Give again, word for word, each line below starting at the one that contains "stone.use_nodes = True" and ending at the one that contains "bpy.context.view_layer.objects.active = obj".

──────── Dataset records

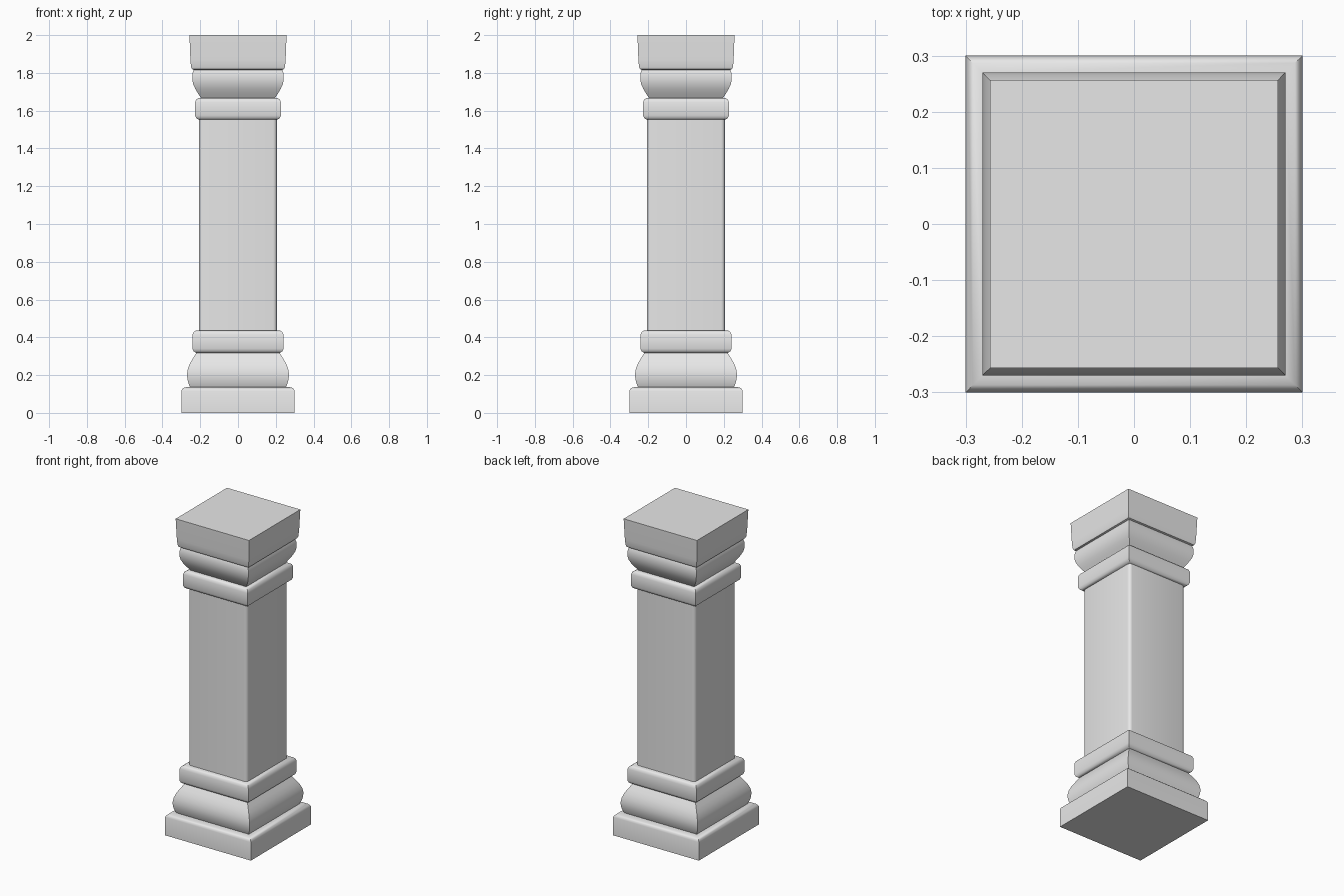
import bpy
import bmesh
import math

if "Cube" in bpy.data.objects:
    bpy.data.objects.remove(bpy.data.objects["Cube"], do_unlink=True)

stone = bpy.data.materials.new("grey_stone")
stone.use_nodes = True
stone.diffuse_color = (0.8, 0.8, 0.8, 1)
stone.node_tree.nodes["Principled BSDF"].inputs["Base Color"].default_value = (0.8, 0.8, 0.8, 1)


def finish(bm, name):
    mesh = bpy.data.meshes.new(name)
    bmesh.ops.recalc_face_normals(bm, faces=bm.faces)
    bm.to_mesh(mesh)
    bm.free()
    mesh.materials.append(stone)
    obj = bpy.data.objects.new(name, mesh)
    bpy.context.collection.objects.link(obj)
    bpy.ops.object.select_all(action="DESELECT")
    obj.select_set(True)
    bpy.context.view_layer.objects.active = obj
    bpy.ops.object.shade_smooth_by_angle(angle=math.radians(35))
    return obj


def square_moulding(name, profile):
    """Sweep (half width, height) points round a square and cap both ends."""
    bm = bmesh.new()
    rings = [[bm.verts.new((sx * r, sy * r, z))
              for sx, sy in ((-1, -1), (1, -1), (1, 1), (-1, 1))]
             for r, z in profile]
    for low, high in zip(rings, rings[1:]):
        for i in range(4):
            j = (i + 1) % 4
            bm.faces.new((low[i], low[j], high[j], high[i]))
    bm.faces.new(rings[0][::-1])
    bm.faces.new(rings[-1])
    return finish(bm, name)


def band(name, half, low, high):
    """Square collar with softened top and bottom edges."""
    square_moulding(name, [(half - 0.018, low), (half - 0.006, low + 0.008),
                           (half, low + 0.022), (half, high - 0.022),
                           (half - 0.006, high - 0.008), (half - 0.018, high)])


# Base
square_moulding("plinth", [(0.3, 0), (0.3, 0.115), (0.296, 0.125),
                           (0.287, 0.133), (0.27, 0.137)])
square_moulding("base_cushion", [(0.254, 0.137), (0.262, 0.155), (0.268, 0.18),
                                 (0.27, 0.205), (0.265, 0.235), (0.253, 0.265),
                                 (0.238, 0.29), (0.219, 0.32)])
band("base_band", 0.241, 0.318, 0.436)

# Shaft with rounded vertical corners
bm = bmesh.new()
bmesh.ops.create_cube(bm, size=1)
for v in bm.verts:
    v.co.x *= 0.412
    v.co.y *= 0.412
    v.co.z = 0.43 if v.co.z < 0 else 1.56
upright = [e for e in bm.edges if abs(e.verts[0].co.z - e.verts[1].co.z) > 1]
bmesh.ops.bevel(bm, geom=upright, offset=0.02, segments=4, profile=0.5, affect="EDGES")
finish(bm, "shaft")

# Capital
band("capital_band", 0.227, 1.552, 1.667)
square_moulding("capital_cushion", [(0.194, 1.665), (0.211, 1.69), (0.226, 1.715),
                                    (0.237, 1.74), (0.242, 1.765), (0.242, 1.785),
                                    (0.239, 1.805), (0.233, 1.818)])
square_moulding("capital_block", [(0.234, 1.816), (0.244, 1.82), (0.249, 1.833),
                                  (0.252, 1.87), (0.257, 2.0)])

────────────────

--- Exercise output ---
stone.use_nodes = True
stone.diffuse_color = (0.8, 0.8, 0.8, 1)
stone.node_tree.nodes["Principled BSDF"].inputs["Base Color"].default_value = (0.8, 0.8, 0.8, 1)


def finish(bm, name):
    mesh = bpy.data.meshes.new(name)
    bmesh.ops.recalc_face_normals(bm, faces=bm.faces)
    bm.to_mesh(mesh)
    bm.free()
    mesh.materials.append(stone)
    obj = bpy.data.objects.new(name, mesh)
    bpy.context.collection.objects.link(obj)
    bpy.ops.object.select_all(action="DESELECT")
    obj.select_set(True)
    bpy.context.view_layer.objects.active = obj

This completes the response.